Daughter-in-Law

Dear DIL,

We've been on a roll here at the Moneyologist with mother-in-law questions. They tend to come in waves. Before that, it was stepmothers, disgruntled children and controlling parents.

With your letter, I am picking up a lot of antipathy towards your mother-in-law. Let's look at the evidence: The over-use of the word "she.' (As my own mother would say, "Who's she? The cat's mother?") The fact that your mother-in-law has lived off money her husband left behind and, as you say, "some wealthy boyfriends." (I don't care what socio-demographic group she's from, they are tough words.) You say your mother-in-law hasn't worked since 1981. (Look at it this way: She is from a different generation. It's hard to get back into the workforce once you've taken so much time out, and raising a child is a full-time job in itself.) She may not be perfect, but she's the only mother your husband's got.

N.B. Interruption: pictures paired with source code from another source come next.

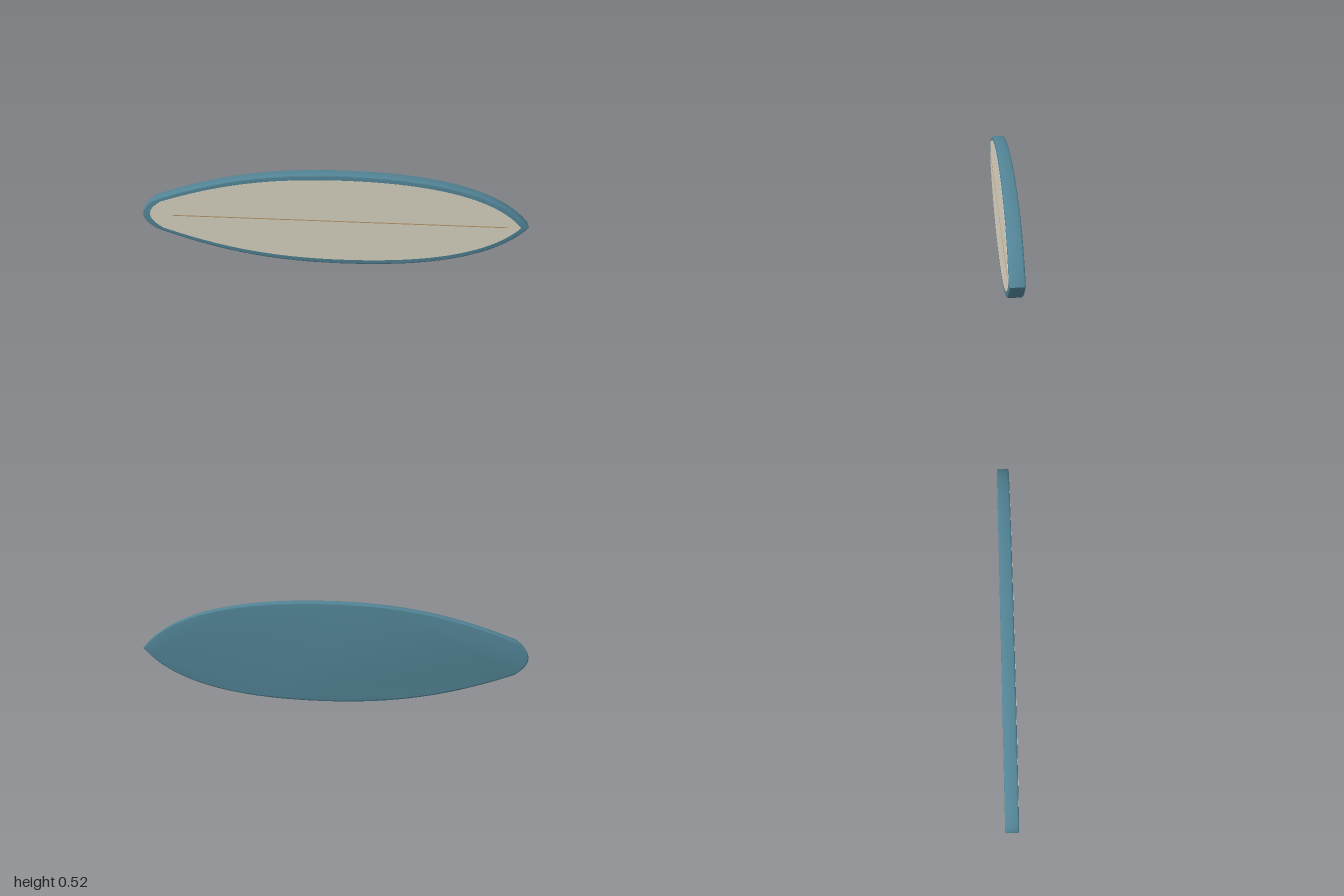
import * as THREE from 'three';
import { toCreasedNormals } from 'three/addons/utils/BufferGeometryUtils.js';

const CENTRE_Y = 0.2635;
const HALF_DEPTH = 0.033;

// Board outline, nose at +x and rounded tail at -x, scaled about its centre
function outline(sx = 1, sy = 1) {
  const s = new THREE.Shape();
  const curve = (a, b, c, d, e, f) =>
    s.bezierCurveTo(a * sx, b * sy, c * sx, d * sy, e * sx, f * sy);
  s.moveTo(0.997 * sx, 0);
  curve(0.86, 0.17, 0.55, 0.2625, 0.04, 0.2625);
  curve(-0.32, 0.2625, -0.6, 0.215, -0.935, 0.087);
  curve(-0.98, 0.055, -1, 0.03, -1, 0);
  curve(-1, -0.03, -0.98, -0.055, -0.935, -0.087);
  curve(-0.6, -0.215, -0.32, -0.2625, 0.04, -0.2625);
  curve(0.55, -0.2625, 0.86, -0.17, 0.997, 0);
  return s;
}

function part(name, geometry, color, z) {
  const mesh = new THREE.Mesh(geometry, new THREE.MeshStandardMaterial({ color }));
  mesh.name = name;
  mesh.position.set(0, CENTRE_Y, z);
  return mesh;
}

export function createModel() {
  const group = new THREE.Group();
  group.name = 'surfboard';

  // Body with softly rounded rails
  const bevel = 0.008;
  const body = new THREE.ExtrudeGeometry(outline(), {
    depth: 2 * (HALF_DEPTH - bevel),
    bevelSize: bevel,
    bevelThickness: bevel,
    bevelOffset: -bevel,
    bevelSegments: 3,
    curveSegments: 24,
  });
  group.add(part('boardBody', toCreasedNormals(body, 0.6), 0x528496, bevel - HALF_DEPTH));

  // Thin pale deck panel on the front
  const deck = new THREE.ExtrudeGeometry(outline(0.96, 0.895), {
    depth: 0.002,
    bevelEnabled: false,
    curveSegments: 24,
  });
  group.add(part('deckPanel', deck, 0xd9d3c0, HALF_DEPTH - 0.001));

  // Wooden centre line
  const stringer = part('stringer', new THREE.BoxGeometry(1.73, 0.005, 0.003), 0xb8966c, HALF_DEPTH + 0.001);
  stringer.position.x = 0.025;
  group.add(stringer);

  return group;
}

That said, your red flags are right on the money. Assets inherited by your husband are passed on through a " step-up in basis" or are valued at the current value, not the purchase price, says Blake Harris, an attorney at Mile High Estate Planning in Denver. If your mother-in-law put your husband's name on the deed, he would incur capital gains tax, Harris says. If the house was sold for $1 million, even though it was originally purchased for $500,000, he would have to pay capital gains tax on $500,000.

However, he would not have to pay capital gains if he sold it after inheriting the house at her death. And if he sold the house a few years after your mother-in-law died and it was then worth $1.1 million, he would only pay capital gains on that $100,000 difference.

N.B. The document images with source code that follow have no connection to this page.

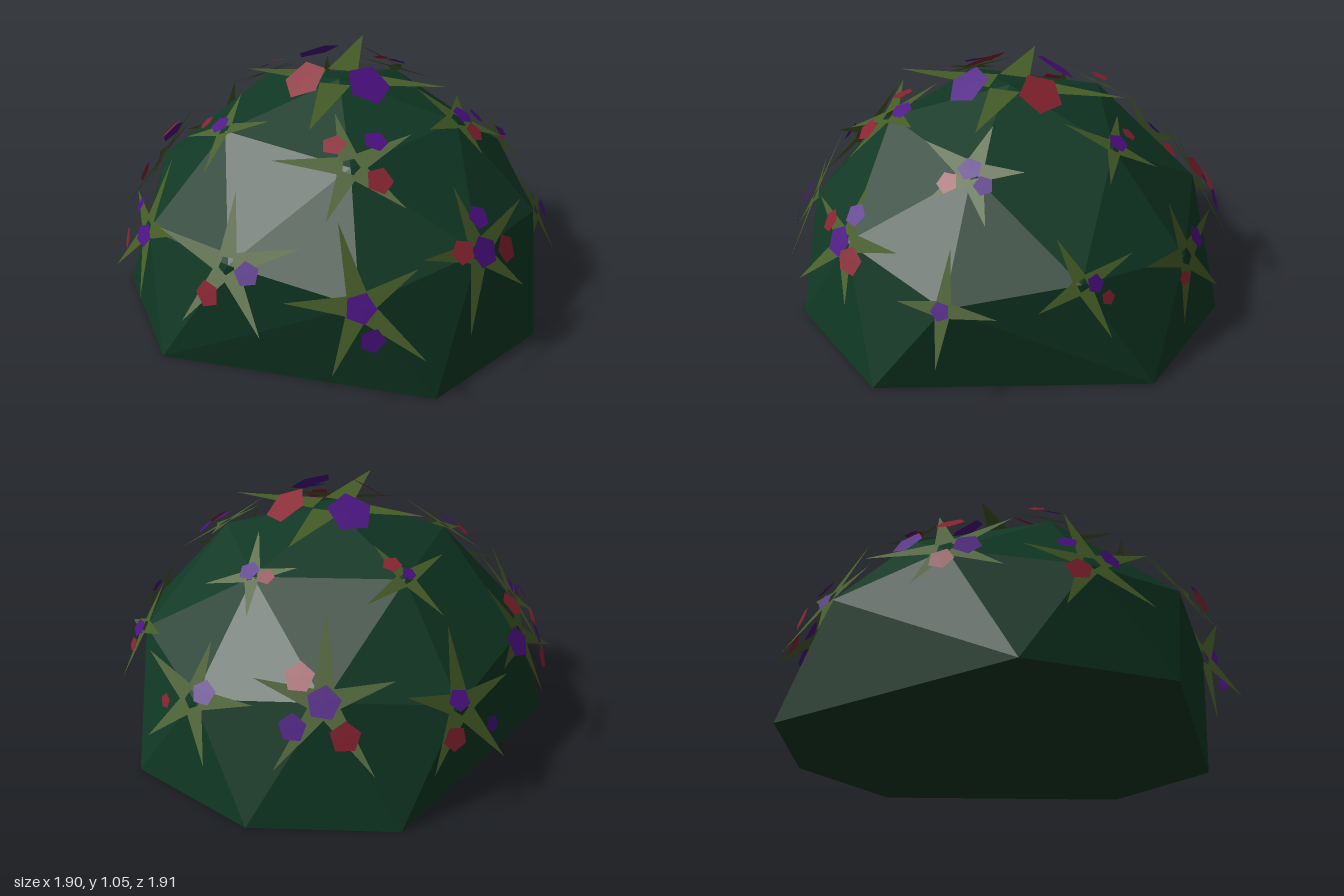
import * as THREE from 'three';
import { ConvexGeometry } from 'three/addons/geometries/ConvexGeometry.js';

const R = 0.95, Z0 = -0.03, DEG = Math.PI / 180;

const mat = (name, color, side = THREE.FrontSide) => {
  const m = new THREE.MeshStandardMaterial({ color, side, flatShading: true });
  m.name = name;
  return m;
};

// Unit direction from azimuth (0 = back, 90 = +x) and elevation
const dir = (az, el) => new THREE.Vector3(
  Math.cos(el * DEG) * Math.sin(az * DEG),
  Math.sin(el * DEG),
  -Math.cos(el * DEG) * Math.cos(az * DEG));

// Elevations of the dome's rings
const TOP = 58.28, MID = 31.72, LOW = 26.57;

export function createModel() {
  const bush = new THREE.Group();
  bush.name = 'floweringBush';
  const green = mat('bushGreen', 0x103824);
  const leaf = mat('leafGreen', 0x445c26, THREE.DoubleSide);
  const colours = {
    p: mat('petalPurple', 0x4b0f82, THREE.DoubleSide),
    r: mat('petalRed', 0x86222f, THREE.DoubleSide),
  };

  // Faceted dome: half of a subdivided icosahedron with a seven-sided base
  const pts = [dir(0, 90)];
  for (let k = 0; k < 5; k++) {
    pts.push(dir(18 + 72 * k, TOP), dir(18 + 72 * k, LOW), dir(54 + 72 * k, MID));
  }
  for (const az of [0, 36, 108, 144, 216, 252, 324]) pts.push(dir(az, 0));
  pts.forEach((p) => { p.multiplyScalar(R); p.z += Z0; p.y = Math.max(0, p.y); });
  const dome = new THREE.Mesh(new ConvexGeometry(pts), green);
  dome.name = 'dome';
  bush.add(dome);

  // Flat star of separate pointed leaves
  function starGeometry(count, length, turn, inner, half) {
    const pos = [];
    for (let i = 0; i < count; i++) {
      const a = (turn + (360 * i) / count) * DEG;
      const c = Math.cos(a), s = Math.sin(a);
      const l = length * (1 + 0.12 * Math.sin(i * 2.4 + turn));
      pos.push(
        inner * c + half * s, inner * s - half * c, 0,
        l * c, l * s, 0,
        inner * c - half * s, inner * s + half * c, 0);
    }
    const g = new THREE.BufferGeometry();
    g.setAttribute('position', new THREE.Float32BufferAttribute(pos, 3));
    g.computeVertexNormals();
    return g;
  }

  // One cluster: leaves in the tangent plane, pentagon blossoms tilted outward
  function cluster(az, el, star, blossoms, tilt = 0.25, lift = 0.03) {
    const group = new THREE.Group();
    group.name = 'cluster';
    const n = dir(az, el), up = dir(az, el + 90);
    group.matrix.makeBasis(new THREE.Vector3().crossVectors(up, n), up, n);
    group.quaternion.setFromRotationMatrix(group.matrix);
    group.position.copy(n).multiplyScalar(R + 0.008);
    group.position.z += Z0;
    const leaves = new THREE.Mesh(starGeometry(...star), leaf);
    leaves.name = 'leaves';
    group.add(leaves);
    blossoms.forEach(([x, y, colour, radius], i) => {
      const b = new THREE.Mesh(new THREE.CircleGeometry(radius, 5), colours[colour]);
      b.name = 'blossom';
      b.position.set(x, y, lift);
      const d = Math.hypot(x, y) || 1;
      b.quaternion.setFromAxisAngle(new THREE.Vector3(-y / d, x / d, 0), tilt);
      b.rotateZ(i * 1.3 + az);
      group.add(b);
    });
    bush.add(group);
  }

  const big = (turn, length = 0.29) => [5, length, turn, 0.03, 0.04];
  const small = (turn, length = 0.21) => [4, length, turn, 0.02, 0.03];

  // Crown cluster
  cluster(180, 90, [4, 0.45, 0, 0.07, 0.065],
    [[-0.13, 0.16, 'p', 0.095], [0.14, 0.17, 'r', 0.095],
      [-0.11, -0.14, 'r', 0.095], [0.15, -0.13, 'p', 0.095]], 0.6, 0.04);

  // Upper ring
  cluster(162, TOP, big(28, 0.27),
    [[0.1, 0.09, 'p', 0.05], [-0.06, 0.08, 'r', 0.05], [0.1, -0.08, 'r', 0.055]]);
  cluster(90, TOP, big(10, 0.22),
    [[0, 0, 'p', 0.05], [-0.07, -0.07, 'r', 0.045], [0.07, -0.06, 'p', 0.04]]);
  cluster(18, TOP, small(30), [[0, 0, 'p', 0.045], [0.085, 0, 'r', 0.035]]);
  cluster(306, TOP, small(15), [[-0.045, 0.06, 'r', 0.04], [0, 0, 'p', 0.03]]);
  cluster(234, TOP, small(45), [[0, 0, 'p', 0.045], [-0.08, -0.04, 'r', 0.035]]);

  // Front
  cluster(198, MID, big(28, 0.31), [[0.11, 0, 'p', 0.05], [-0.03, -0.12, 'r', 0.055]]);
  cluster(162, LOW, big(30), [[0, 0, 'p', 0.062], [0.04, -0.12, 'p', 0.05]]);

  // +x side
  cluster(126, MID, big(20),
    [[0, 0, 'p', 0.065], [0.03, 0.13, 'p', 0.05], [0.11, -0.03, 'r', 0.06], [-0.1, 0.04, 'r', 0.05]]);
  cluster(90, LOW, small(0), [[0, 0, 'p', 0.04]]);
  cluster(54, MID, small(20), [[0.04, 0, 'p', 0.038], [0.08, -0.06, 'r', 0.03]]);

  // Back
  cluster(18, LOW, big(15, 0.27), [[0.07, 0.05, 'p', 0.05], [-0.1, -0.04, 'r', 0.03]]);
  cluster(342, MID, big(18, 0.3),
    [[0, 0, 'p', 0.068], [-0.09, 0.09, 'r', 0.06], [-0.11, -0.09, 'p', 0.055], [0.08, -0.12, 'r', 0.06]]);

  // -x side
  cluster(306, LOW, big(12, 0.27),
    [[-0.02, 0.03, 'p', 0.045], [-0.08, -0.1, 'r', 0.05], [0.1, -0.1, 'p', 0.035]]);
  cluster(270, MID, big(35),
    [[-0.14, 0.02, 'p', 0.065], [0, 0.13, 'r', 0.058], [0.1, -0.06, 'p', 0.055], [0.02, -0.14, 'r', 0.05]]);
  cluster(234, LOW, big(25),
    [[0.06, 0, 'p', 0.05], [-0.08, -0.1, 'r', 0.05], [-0.09, 0.06, 'p', 0.04]]);

  return bush;
}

Another way to avoid probate: Your mother-in-law could create a revocable living trust and transfer her home into that. Your husband would not have to pay capital gains tax after she dies. "Probate is the court process for distributing a loved one's property after they pass away and typically takes one to two years and costs a few thousand dollars," Harris adds. "Creating an estate plan that avoids probate is a gift to the beneficiaries." (Harris advises consulting an attorney in case there would be any impact on your mother-in-law's long-term care insurance and whether she might need to go on Medicaid in the future to help pay for her assisted living or nursing home.)

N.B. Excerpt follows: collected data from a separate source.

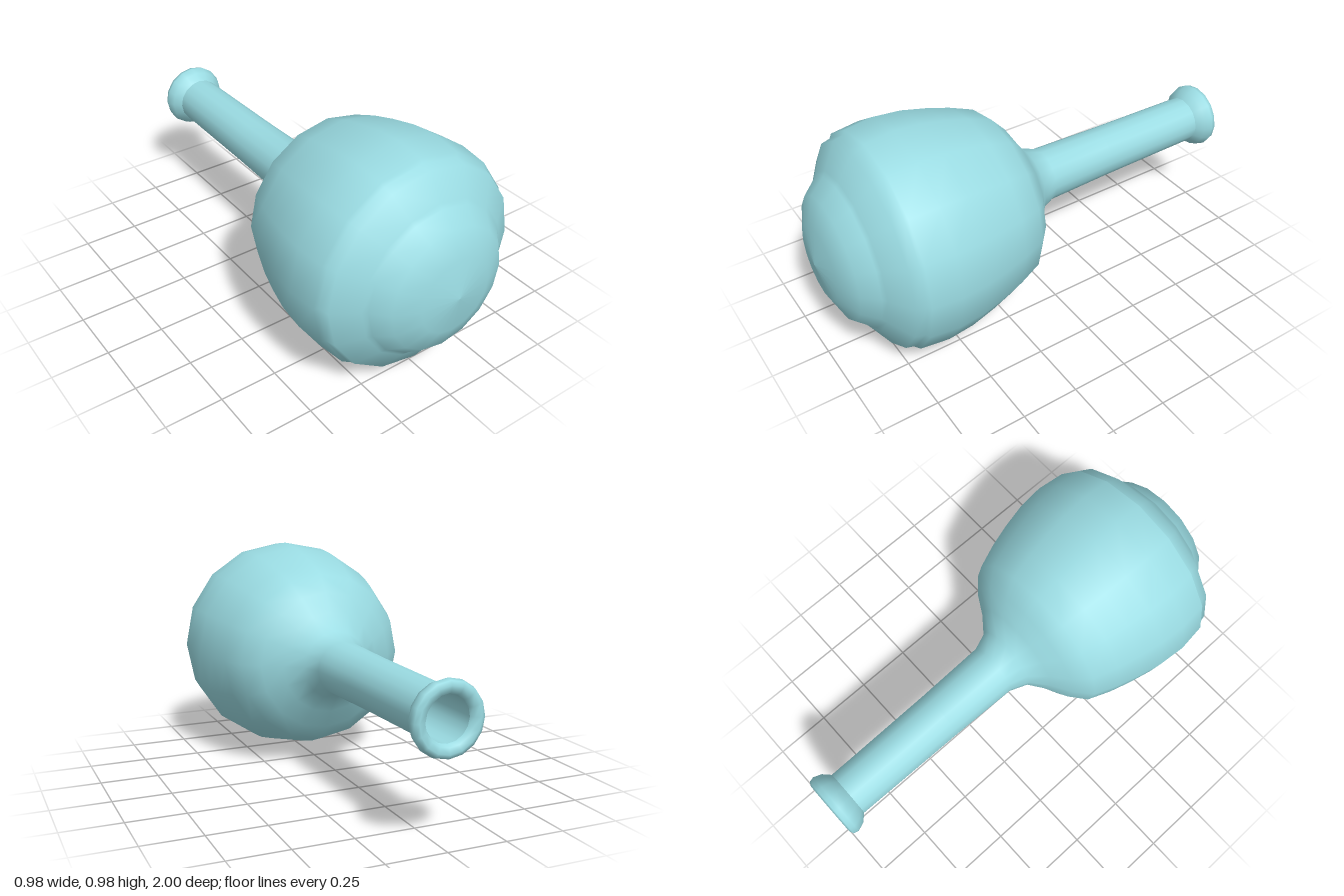
import * as THREE from 'three';

const SIDES = 16;
const AXIS_HEIGHT = 0.49;

// Revolves [radius, z] pairs about the long axis; the neck points to -z.
function revolve(name, profile, material) {
  const points = profile.map(([r, z]) => new THREE.Vector2(r, -z));
  const geometry = new THREE.LatheGeometry(points, SIDES);
  geometry.rotateX(-Math.PI / 2);
  const mesh = new THREE.Mesh(geometry, material);
  mesh.name = name;
  return mesh;
}

export function createModel() {
  const glass = new THREE.MeshStandardMaterial({ color: 0x9adbe2 });
  glass.name = 'paleBlueGlass';

  const flask = new THREE.Group();
  flask.name = 'flask';
  flask.position.y = AXIS_HEIGHT;

  // Rounded bottom, stepped shoulder, bulb and tapering neck
  const outer = [
    [0, 0.995], [0.165, 0.972], [0.27, 0.927], [0.325, 0.862], [0.345, 0.848],
    [0.447, 0.782], [0.457, 0.738], [0.474, 0.728], [0.488, 0.6],
    [0.477, 0.48], [0.452, 0.37], [0.423, 0.27], [0.382, 0.165],
    [0.31, 0.1], [0.225, 0.05], [0.15, -0.01], [0.119, -0.09],
    [0.111, -0.4], [0.105, -0.905],
  ];
  flask.add(revolve('bulbAndNeck', outer, glass));

  // Flared lip turning in to the mouth
  const lip = [
    [0.105, -0.905], [0.135, -0.935], [0.148, -0.97], [0.142, -0.992],
    [0.125, -1], [0.1, -0.995], [0.09, -0.975],
  ];
  flask.add(revolve('lip', lip, glass));

  // Hollow inside, running from the mouth to the bottom
  const inner = [
    [0.09, -0.975], [0.095, -0.4], [0.105, -0.09], [0.135, 0], [0.21, 0.06],
    [0.295, 0.11], [0.365, 0.175], [0.435, 0.37], [0.47, 0.6],
    [0.43, 0.76], [0.315, 0.84], [0.255, 0.905], [0.155, 0.95], [0, 0.975],
  ];
  flask.add(revolve('innerWall', inner, glass));

  const model = new THREE.Group();
  model.name = 'model';
  model.add(flask);
  return model;
}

Bottom line: It appears your mother-in-law is trying to help you and, contrary to previous letters, she is not cutting anyone out of her will or stealing money from her son. But she could be helping him even more. Explain the tax advantages of keeping the home in her name, and explore other possibilities like a trust. Mothers-in-law get a bad rap. Take a deep breath, put aside your resentments about the fights with your husband (you are never going to change her) and your belief that she is a lady of leisure. Instead, ask her what you can do to help her. It might help your relationship and provide a shift in the way you think of her.